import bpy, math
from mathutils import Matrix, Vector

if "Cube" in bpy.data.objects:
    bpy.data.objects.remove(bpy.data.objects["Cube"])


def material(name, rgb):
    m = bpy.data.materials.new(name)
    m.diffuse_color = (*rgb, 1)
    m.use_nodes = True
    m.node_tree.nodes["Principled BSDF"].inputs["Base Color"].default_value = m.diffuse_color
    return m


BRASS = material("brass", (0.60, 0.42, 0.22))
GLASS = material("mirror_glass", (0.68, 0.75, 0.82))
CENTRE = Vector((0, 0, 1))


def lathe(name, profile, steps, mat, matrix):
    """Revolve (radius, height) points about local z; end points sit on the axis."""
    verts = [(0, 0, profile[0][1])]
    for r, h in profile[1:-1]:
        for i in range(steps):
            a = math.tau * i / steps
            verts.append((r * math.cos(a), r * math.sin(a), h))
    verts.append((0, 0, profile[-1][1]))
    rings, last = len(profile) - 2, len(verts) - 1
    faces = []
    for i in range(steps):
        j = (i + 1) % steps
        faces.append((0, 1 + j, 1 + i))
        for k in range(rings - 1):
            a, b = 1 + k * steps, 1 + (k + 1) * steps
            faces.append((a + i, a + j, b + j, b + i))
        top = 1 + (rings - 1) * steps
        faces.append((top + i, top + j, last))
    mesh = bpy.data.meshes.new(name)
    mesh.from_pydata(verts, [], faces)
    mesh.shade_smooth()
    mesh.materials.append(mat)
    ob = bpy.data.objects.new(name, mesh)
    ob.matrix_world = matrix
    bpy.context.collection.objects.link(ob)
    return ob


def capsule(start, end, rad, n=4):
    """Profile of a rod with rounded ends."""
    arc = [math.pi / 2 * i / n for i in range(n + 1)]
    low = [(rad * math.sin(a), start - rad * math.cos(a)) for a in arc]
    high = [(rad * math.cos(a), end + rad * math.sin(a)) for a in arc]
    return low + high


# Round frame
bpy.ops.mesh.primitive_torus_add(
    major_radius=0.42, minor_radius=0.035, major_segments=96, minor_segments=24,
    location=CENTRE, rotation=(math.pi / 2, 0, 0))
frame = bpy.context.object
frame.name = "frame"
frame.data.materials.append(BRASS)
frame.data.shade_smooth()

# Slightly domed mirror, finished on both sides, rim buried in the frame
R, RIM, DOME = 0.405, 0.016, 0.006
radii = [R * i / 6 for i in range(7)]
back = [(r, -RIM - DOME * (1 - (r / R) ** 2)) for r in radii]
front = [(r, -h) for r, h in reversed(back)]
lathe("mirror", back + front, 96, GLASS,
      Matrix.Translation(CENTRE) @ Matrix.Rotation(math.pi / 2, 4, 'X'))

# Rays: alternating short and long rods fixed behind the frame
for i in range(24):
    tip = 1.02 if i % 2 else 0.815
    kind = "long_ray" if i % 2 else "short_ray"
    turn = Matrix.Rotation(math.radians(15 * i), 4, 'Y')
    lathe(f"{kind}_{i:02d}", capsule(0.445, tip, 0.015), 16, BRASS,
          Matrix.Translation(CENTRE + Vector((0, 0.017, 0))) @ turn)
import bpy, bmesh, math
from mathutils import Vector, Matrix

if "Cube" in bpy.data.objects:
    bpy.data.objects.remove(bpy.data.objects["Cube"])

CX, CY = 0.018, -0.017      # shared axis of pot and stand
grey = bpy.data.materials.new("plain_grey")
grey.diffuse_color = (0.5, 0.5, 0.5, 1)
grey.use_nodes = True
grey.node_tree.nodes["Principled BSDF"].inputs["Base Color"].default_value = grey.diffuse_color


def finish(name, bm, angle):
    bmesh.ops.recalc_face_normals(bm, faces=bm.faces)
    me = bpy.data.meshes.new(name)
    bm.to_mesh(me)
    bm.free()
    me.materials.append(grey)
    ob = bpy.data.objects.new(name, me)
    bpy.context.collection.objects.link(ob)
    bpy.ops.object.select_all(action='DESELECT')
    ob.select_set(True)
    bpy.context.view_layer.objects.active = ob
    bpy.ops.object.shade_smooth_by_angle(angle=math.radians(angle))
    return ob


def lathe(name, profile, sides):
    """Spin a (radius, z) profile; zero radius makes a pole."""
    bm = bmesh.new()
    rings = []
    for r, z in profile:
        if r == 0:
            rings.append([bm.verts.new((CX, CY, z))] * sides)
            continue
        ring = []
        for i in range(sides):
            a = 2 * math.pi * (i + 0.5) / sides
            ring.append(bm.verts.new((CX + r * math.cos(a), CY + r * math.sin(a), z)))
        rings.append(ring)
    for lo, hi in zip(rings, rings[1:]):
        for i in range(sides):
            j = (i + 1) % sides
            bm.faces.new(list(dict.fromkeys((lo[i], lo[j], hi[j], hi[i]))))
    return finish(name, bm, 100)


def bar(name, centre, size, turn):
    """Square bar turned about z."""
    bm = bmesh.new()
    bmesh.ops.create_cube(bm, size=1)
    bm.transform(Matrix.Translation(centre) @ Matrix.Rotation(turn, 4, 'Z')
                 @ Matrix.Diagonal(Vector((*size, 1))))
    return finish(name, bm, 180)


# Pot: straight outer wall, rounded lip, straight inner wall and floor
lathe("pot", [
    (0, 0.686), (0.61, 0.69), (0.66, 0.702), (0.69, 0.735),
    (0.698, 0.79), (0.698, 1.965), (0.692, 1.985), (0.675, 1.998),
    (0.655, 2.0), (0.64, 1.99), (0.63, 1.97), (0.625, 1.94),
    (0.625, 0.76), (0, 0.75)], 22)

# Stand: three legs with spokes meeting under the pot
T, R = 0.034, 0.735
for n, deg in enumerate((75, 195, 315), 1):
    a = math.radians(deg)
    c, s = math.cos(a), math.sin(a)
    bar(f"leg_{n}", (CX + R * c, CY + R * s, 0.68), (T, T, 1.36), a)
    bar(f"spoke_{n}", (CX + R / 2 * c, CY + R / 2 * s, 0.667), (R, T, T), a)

**EXERCISE BRIEF**
Set every entry down verbatim.

**ANSWER TO THE PROBLEM**
import bpy, math
from mathutils import Matrix, Vector

if "Cube" in bpy.data.objects:
    bpy.data.objects.remove(bpy.data.objects["Cube"])


def material(name, rgb):
    m = bpy.data.materials.new(name)
    m.diffuse_color = (*rgb, 1)
    m.use_nodes = True
    m.node_tree.nodes["Principled BSDF"].inputs["Base Color"].default_value = m.diffuse_color
    return m


BRASS = material("brass", (0.60, 0.42, 0.22))
GLASS = material("mirror_glass", (0.68, 0.75, 0.82))
CENTRE = Vector((0, 0, 1))


def lathe(name, profile, steps, mat, matrix):
    """Revolve (radius, height) points about local z; end points sit on the axis."""
    verts = [(0, 0, profile[0][1])]
    for r, h in profile[1:-1]:
        for i in range(steps):
            a = math.tau * i / steps
            verts.append((r * math.cos(a), r * math.sin(a), h))
    verts.append((0, 0, profile[-1][1]))
    rings, last = len(profile) - 2, len(verts) - 1
    faces = []
    for i in range(steps):
        j = (i + 1) % steps
        faces.append((0, 1 + j, 1 + i))
        for k in range(rings - 1):
            a, b = 1 + k * steps, 1 + (k + 1) * steps
            faces.append((a + i, a + j, b + j, b + i))
        top = 1 + (rings - 1) * steps
        faces.append((top + i, top + j, last))
    mesh = bpy.data.meshes.new(name)
    mesh.from_pydata(verts, [], faces)
    mesh.shade_smooth()
    mesh.materials.append(mat)
    ob = bpy.data.objects.new(name, mesh)
    ob.matrix_world = matrix
    bpy.context.collection.objects.link(ob)
    return ob


def capsule(start, end, rad, n=4):
    """Profile of a rod with rounded ends."""
    arc = [math.pi / 2 * i / n for i in range(n + 1)]
    low = [(rad * math.sin(a), start - rad * math.cos(a)) for a in arc]
    high = [(rad * math.cos(a), end + rad * math.sin(a)) for a in arc]
    return low + high


# Round frame
bpy.ops.mesh.primitive_torus_add(
    major_radius=0.42, minor_radius=0.035, major_segments=96, minor_segments=24,
    location=CENTRE, rotation=(math.pi / 2, 0, 0))
frame = bpy.context.object
frame.name = "frame"
frame.data.materials.append(BRASS)
frame.data.shade_smooth()

# Slightly domed mirror, finished on both sides, rim buried in the frame
R, RIM, DOME = 0.405, 0.016, 0.006
radii = [R * i / 6 for i in range(7)]
back = [(r, -RIM - DOME * (1 - (r / R) ** 2)) for r in radii]
front = [(r, -h) for r, h in reversed(back)]
lathe("mirror", back + front, 96, GLASS,
      Matrix.Translation(CENTRE) @ Matrix.Rotation(math.pi / 2, 4, 'X'))

# Rays: alternating short and long rods fixed behind the frame
for i in range(24):
    tip = 1.02 if i % 2 else 0.815
    kind = "long_ray" if i % 2 else "short_ray"
    turn = Matrix.Rotation(math.radians(15 * i), 4, 'Y')
    lathe(f"{kind}_{i:02d}", capsule(0.445, tip, 0.015), 16, BRASS,
          Matrix.Translation(CENTRE + Vector((0, 0.017, 0))) @ turn)
import bpy, bmesh, math
from mathutils import Vector, Matrix

if "Cube" in bpy.data.objects:
    bpy.data.objects.remove(bpy.data.objects["Cube"])

CX, CY = 0.018, -0.017      # shared axis of pot and stand
grey = bpy.data.materials.new("plain_grey")
grey.diffuse_color = (0.5, 0.5, 0.5, 1)
grey.use_nodes = True
grey.node_tree.nodes["Principled BSDF"].inputs["Base Color"].default_value = grey.diffuse_color


def finish(name, bm, angle):
    bmesh.ops.recalc_face_normals(bm, faces=bm.faces)
    me = bpy.data.meshes.new(name)
    bm.to_mesh(me)
    bm.free()
    me.materials.append(grey)
    ob = bpy.data.objects.new(name, me)
    bpy.context.collection.objects.link(ob)
    bpy.ops.object.select_all(action='DESELECT')
    ob.select_set(True)
    bpy.context.view_layer.objects.active = ob
    bpy.ops.object.shade_smooth_by_angle(angle=math.radians(angle))
    return ob


def lathe(name, profile, sides):
    """Spin a (radius, z) profile; zero radius makes a pole."""
    bm = bmesh.new()
    rings = []
    for r, z in profile:
        if r == 0:
            rings.append([bm.verts.new((CX, CY, z))] * sides)
            continue
        ring = []
        for i in range(sides):
            a = 2 * math.pi * (i + 0.5) / sides
            ring.append(bm.verts.new((CX + r * math.cos(a), CY + r * math.sin(a), z)))
        rings.append(ring)
    for lo, hi in zip(rings, rings[1:]):
        for i in range(sides):
            j = (i + 1) % sides
            bm.faces.new(list(dict.fromkeys((lo[i], lo[j], hi[j], hi[i]))))
    return finish(name, bm, 100)


def bar(name, centre, size, turn):
    """Square bar turned about z."""
    bm = bmesh.new()
    bmesh.ops.create_cube(bm, size=1)
    bm.transform(Matrix.Translation(centre) @ Matrix.Rotation(turn, 4, 'Z')
                 @ Matrix.Diagonal(Vector((*size, 1))))
    return finish(name, bm, 180)


# Pot: straight outer wall, rounded lip, straight inner wall and floor
lathe("pot", [
    (0, 0.686), (0.61, 0.69), (0.66, 0.702), (0.69, 0.735),
    (0.698, 0.79), (0.698, 1.965), (0.692, 1.985), (0.675, 1.998),
    (0.655, 2.0), (0.64, 1.99), (0.63, 1.97), (0.625, 1.94),
    (0.625, 0.76), (0, 0.75)], 22)

# Stand: three legs with spokes meeting under the pot
T, R = 0.034, 0.735
for n, deg in enumerate((75, 195, 315), 1):
    a = math.radians(deg)
    c, s = math.cos(a), math.sin(a)
    bar(f"leg_{n}", (CX + R * c, CY + R * s, 0.68), (T, T, 1.36), a)
    bar(f"spoke_{n}", (CX + R / 2 * c, CY + R / 2 * s, 0.667), (R, T, T), a)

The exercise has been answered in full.